======== Input data
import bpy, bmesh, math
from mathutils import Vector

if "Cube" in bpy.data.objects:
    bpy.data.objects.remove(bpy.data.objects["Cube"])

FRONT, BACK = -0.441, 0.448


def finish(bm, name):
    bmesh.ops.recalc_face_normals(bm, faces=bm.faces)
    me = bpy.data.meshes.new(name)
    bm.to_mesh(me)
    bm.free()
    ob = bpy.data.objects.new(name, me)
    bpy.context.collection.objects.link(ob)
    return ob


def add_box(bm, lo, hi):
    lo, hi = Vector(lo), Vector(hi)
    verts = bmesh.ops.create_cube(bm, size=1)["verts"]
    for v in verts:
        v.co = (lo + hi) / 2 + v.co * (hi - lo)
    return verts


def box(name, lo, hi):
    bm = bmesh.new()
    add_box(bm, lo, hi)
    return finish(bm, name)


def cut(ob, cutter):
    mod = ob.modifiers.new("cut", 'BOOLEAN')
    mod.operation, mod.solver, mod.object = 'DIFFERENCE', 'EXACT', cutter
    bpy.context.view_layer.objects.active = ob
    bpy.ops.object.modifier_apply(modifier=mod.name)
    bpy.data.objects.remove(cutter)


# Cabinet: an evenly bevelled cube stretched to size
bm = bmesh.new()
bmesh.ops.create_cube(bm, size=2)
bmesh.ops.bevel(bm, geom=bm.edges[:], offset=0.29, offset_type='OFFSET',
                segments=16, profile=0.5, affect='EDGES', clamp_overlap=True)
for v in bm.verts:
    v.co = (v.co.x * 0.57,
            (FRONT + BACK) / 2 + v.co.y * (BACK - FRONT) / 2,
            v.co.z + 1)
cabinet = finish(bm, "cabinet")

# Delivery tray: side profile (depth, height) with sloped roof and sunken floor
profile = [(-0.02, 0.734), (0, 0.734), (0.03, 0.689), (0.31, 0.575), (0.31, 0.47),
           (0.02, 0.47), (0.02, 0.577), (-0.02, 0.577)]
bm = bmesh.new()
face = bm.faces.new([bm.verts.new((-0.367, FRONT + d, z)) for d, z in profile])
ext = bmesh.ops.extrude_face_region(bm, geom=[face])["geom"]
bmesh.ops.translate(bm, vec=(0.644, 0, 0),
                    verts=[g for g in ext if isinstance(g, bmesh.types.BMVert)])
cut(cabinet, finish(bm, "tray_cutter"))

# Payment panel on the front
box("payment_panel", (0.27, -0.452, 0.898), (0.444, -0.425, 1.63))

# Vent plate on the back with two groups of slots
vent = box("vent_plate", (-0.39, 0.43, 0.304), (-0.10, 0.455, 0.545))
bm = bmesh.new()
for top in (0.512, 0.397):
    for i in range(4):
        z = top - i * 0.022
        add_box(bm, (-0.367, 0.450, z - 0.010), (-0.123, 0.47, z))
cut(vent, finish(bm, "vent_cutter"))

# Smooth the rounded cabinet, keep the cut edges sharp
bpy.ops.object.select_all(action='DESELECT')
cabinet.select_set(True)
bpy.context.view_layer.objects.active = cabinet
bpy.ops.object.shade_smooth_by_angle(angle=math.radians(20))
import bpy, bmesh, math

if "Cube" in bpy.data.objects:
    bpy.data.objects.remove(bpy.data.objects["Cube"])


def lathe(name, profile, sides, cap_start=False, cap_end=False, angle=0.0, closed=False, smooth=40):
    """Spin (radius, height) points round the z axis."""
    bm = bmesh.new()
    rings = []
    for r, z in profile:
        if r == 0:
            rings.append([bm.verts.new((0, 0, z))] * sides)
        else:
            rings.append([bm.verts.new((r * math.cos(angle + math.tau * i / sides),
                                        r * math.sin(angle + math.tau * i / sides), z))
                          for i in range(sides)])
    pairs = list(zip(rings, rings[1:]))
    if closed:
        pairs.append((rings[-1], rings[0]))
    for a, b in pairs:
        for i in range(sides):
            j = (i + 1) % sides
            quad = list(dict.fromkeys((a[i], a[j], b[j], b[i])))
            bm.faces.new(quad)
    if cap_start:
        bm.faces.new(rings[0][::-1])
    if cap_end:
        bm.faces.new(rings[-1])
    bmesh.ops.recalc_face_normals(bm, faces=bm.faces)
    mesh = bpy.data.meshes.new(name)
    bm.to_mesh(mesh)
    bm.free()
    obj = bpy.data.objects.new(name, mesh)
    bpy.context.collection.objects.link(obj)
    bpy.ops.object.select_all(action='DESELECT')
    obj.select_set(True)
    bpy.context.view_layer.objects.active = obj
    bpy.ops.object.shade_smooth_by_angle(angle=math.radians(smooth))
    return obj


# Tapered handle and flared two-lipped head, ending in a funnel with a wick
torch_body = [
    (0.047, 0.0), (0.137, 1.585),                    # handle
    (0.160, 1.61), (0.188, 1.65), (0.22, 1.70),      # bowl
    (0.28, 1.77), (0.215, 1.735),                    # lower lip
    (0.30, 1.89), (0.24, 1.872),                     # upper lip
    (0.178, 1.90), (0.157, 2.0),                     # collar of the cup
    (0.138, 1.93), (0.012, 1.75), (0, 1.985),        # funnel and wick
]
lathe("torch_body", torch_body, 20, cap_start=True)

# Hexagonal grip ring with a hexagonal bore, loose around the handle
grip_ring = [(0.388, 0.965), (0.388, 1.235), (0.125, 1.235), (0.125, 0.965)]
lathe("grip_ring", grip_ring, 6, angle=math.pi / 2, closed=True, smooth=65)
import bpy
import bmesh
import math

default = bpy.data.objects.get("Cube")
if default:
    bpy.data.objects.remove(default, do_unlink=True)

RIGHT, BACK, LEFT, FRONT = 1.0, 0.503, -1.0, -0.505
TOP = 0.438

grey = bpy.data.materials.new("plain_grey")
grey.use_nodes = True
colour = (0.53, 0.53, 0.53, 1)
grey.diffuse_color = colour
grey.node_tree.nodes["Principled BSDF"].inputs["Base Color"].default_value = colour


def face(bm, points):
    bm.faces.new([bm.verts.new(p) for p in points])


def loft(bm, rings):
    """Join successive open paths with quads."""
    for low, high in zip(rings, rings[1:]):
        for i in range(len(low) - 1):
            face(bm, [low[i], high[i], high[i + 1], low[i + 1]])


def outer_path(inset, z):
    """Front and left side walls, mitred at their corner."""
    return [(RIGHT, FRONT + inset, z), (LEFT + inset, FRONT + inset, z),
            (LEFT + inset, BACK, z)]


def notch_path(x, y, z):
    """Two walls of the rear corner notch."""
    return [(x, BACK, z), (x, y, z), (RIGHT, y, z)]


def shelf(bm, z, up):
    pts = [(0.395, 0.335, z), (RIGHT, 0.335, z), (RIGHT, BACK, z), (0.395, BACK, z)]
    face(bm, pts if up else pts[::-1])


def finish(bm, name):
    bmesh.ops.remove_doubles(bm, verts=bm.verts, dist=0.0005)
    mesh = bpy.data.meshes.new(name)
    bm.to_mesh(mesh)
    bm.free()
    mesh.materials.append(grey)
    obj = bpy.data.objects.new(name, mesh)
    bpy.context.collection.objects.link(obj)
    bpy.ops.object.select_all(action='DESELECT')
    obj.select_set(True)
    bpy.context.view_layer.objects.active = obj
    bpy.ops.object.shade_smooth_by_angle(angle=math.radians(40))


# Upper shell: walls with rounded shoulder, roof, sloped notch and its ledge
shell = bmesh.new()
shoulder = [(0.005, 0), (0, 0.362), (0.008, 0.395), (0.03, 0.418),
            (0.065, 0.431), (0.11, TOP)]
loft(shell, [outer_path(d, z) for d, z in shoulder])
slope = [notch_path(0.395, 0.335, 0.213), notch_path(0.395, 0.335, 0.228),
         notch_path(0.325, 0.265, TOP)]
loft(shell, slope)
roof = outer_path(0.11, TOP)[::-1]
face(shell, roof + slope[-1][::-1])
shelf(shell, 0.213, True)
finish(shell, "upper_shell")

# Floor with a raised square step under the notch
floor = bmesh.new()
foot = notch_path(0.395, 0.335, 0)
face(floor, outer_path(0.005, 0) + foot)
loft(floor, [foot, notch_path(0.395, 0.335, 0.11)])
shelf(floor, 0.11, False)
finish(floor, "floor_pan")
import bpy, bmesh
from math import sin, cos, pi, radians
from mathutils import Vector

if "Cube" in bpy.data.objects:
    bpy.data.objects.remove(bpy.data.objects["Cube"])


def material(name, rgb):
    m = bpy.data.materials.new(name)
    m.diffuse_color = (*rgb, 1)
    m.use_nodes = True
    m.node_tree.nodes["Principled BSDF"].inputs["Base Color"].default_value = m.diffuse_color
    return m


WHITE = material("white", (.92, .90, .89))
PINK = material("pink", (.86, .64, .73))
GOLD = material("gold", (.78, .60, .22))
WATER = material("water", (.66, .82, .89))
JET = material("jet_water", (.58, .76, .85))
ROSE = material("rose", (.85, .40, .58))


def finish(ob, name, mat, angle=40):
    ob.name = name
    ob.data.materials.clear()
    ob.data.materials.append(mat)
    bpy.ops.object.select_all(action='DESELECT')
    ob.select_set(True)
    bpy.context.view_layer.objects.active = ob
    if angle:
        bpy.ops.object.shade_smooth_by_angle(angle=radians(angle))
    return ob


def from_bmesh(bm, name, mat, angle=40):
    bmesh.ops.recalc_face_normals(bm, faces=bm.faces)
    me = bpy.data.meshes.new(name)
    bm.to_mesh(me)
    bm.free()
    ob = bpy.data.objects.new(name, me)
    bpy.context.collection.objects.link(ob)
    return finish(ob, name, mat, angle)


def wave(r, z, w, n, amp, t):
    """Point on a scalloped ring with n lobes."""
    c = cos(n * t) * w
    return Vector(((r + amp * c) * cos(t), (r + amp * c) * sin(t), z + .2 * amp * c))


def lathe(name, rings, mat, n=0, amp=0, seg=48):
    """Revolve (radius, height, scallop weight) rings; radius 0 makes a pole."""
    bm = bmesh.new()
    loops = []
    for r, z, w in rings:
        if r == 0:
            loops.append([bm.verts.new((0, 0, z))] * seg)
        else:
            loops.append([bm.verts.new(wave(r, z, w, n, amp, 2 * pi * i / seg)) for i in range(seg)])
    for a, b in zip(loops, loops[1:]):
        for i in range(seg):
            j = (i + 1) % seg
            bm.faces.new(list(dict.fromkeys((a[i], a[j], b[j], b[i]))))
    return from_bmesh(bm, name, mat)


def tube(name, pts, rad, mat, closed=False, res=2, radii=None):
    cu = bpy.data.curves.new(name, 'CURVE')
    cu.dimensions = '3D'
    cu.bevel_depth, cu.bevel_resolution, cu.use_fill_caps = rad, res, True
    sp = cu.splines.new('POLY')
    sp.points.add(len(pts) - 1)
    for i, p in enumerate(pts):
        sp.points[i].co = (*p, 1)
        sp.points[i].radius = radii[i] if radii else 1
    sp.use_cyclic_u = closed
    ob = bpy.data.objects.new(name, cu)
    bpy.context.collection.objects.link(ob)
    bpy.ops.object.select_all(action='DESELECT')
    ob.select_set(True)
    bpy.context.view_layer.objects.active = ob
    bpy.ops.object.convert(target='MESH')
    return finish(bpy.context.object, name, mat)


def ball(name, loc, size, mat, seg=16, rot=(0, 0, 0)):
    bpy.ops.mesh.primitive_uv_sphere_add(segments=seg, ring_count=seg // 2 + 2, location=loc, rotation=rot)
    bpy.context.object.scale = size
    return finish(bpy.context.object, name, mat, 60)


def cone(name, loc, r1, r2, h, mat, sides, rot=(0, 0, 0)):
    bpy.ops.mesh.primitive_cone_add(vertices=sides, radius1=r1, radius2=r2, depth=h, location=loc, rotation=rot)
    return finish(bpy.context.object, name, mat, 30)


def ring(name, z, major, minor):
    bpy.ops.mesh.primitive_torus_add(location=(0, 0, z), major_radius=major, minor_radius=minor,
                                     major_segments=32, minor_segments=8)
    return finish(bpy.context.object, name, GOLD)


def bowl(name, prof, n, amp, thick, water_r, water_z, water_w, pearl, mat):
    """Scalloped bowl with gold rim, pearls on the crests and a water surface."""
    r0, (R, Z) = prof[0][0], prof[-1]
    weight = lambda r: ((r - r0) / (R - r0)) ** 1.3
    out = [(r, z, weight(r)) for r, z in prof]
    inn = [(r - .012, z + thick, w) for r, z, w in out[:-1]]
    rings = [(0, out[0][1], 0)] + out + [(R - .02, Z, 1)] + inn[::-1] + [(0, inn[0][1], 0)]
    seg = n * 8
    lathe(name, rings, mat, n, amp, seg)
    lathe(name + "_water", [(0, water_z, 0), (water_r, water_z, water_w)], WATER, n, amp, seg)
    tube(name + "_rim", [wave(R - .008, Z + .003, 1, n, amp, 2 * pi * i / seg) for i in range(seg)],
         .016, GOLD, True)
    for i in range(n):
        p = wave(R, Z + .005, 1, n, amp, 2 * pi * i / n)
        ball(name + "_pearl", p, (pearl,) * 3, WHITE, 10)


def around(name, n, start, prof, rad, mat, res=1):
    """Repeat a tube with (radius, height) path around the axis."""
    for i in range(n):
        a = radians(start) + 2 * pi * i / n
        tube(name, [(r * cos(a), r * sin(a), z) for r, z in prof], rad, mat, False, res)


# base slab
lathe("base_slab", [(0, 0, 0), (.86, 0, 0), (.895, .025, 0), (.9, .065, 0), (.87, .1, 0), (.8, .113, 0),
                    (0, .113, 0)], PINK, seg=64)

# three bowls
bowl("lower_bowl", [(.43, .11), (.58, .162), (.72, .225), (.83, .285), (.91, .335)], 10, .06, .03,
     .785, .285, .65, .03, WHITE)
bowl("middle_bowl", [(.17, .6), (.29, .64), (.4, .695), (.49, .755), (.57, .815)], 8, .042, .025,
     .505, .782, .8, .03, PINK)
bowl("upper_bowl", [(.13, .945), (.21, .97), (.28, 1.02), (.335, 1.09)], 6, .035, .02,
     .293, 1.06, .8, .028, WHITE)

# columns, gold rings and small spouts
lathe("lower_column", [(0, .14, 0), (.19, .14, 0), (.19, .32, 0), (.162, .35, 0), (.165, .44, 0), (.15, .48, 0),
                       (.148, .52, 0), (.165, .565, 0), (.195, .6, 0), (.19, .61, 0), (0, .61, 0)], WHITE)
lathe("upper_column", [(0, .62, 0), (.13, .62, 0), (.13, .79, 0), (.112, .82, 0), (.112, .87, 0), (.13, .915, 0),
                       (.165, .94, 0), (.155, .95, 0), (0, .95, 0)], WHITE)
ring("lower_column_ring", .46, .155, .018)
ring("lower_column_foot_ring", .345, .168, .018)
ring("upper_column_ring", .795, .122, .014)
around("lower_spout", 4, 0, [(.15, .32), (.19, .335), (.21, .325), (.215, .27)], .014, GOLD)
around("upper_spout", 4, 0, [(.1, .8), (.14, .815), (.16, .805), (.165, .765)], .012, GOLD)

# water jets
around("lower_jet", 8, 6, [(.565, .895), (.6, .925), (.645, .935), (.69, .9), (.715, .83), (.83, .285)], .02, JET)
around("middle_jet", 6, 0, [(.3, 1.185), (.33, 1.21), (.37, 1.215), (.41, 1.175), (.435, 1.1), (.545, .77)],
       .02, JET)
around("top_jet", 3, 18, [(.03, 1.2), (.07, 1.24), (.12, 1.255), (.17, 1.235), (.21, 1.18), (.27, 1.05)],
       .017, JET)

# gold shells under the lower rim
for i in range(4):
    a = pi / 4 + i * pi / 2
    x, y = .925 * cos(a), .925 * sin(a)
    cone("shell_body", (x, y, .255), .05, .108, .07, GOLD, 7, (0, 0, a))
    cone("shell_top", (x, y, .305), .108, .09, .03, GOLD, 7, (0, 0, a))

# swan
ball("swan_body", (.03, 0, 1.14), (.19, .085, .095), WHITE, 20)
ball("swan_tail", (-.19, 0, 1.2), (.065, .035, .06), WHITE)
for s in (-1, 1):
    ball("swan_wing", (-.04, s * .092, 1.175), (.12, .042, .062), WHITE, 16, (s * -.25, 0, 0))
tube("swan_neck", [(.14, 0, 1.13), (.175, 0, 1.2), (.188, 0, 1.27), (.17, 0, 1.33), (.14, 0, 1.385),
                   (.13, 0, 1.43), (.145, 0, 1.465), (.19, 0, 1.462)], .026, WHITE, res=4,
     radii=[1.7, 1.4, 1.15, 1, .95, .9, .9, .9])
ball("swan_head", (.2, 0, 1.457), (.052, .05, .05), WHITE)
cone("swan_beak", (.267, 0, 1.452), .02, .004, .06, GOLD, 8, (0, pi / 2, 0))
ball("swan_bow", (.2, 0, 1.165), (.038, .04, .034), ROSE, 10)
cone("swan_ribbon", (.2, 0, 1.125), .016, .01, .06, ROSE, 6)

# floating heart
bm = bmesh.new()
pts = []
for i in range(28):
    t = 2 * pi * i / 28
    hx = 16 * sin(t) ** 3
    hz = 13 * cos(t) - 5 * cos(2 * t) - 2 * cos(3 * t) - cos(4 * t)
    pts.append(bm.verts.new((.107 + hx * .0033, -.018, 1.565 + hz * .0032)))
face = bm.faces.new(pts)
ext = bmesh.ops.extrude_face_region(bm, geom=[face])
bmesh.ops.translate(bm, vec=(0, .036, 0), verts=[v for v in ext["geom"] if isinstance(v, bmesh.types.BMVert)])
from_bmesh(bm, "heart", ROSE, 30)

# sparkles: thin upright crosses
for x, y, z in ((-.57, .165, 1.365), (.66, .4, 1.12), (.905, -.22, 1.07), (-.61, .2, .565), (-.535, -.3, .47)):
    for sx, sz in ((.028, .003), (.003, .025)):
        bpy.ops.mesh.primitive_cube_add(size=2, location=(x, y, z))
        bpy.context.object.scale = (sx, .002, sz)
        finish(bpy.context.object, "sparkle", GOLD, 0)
================
Beginning with the line holding "1.125), .016, .01, .06, ROSE, 6)" and ending with the line holding "bpy.context.object.scale = (sx, .002, sz)", write out the stretch of material above exactly; add no further lines.

cone("swan_ribbon", (.2, 0, 1.125), .016, .01, .06, ROSE, 6)

# floating heart
bm = bmesh.new()
pts = []
for i in range(28):
    t = 2 * pi * i / 28
    hx = 16 * sin(t) ** 3
    hz = 13 * cos(t) - 5 * cos(2 * t) - 2 * cos(3 * t) - cos(4 * t)
    pts.append(bm.verts.new((.107 + hx * .0033, -.018, 1.565 + hz * .0032)))
face = bm.faces.new(pts)
ext = bmesh.ops.extrude_face_region(bm, geom=[face])
bmesh.ops.translate(bm, vec=(0, .036, 0), verts=[v for v in ext["geom"] if isinstance(v, bmesh.types.BMVert)])
from_bmesh(bm, "heart", ROSE, 30)

# sparkles: thin upright crosses
for x, y, z in ((-.57, .165, 1.365), (.66, .4, 1.12), (.905, -.22, 1.07), (-.61, .2, .565), (-.535, -.3, .47)):
    for sx, sz in ((.028, .003), (.003, .025)):
        bpy.ops.mesh.primitive_cube_add(size=2, location=(x, y, z))
        bpy.context.object.scale = (sx, .002, sz)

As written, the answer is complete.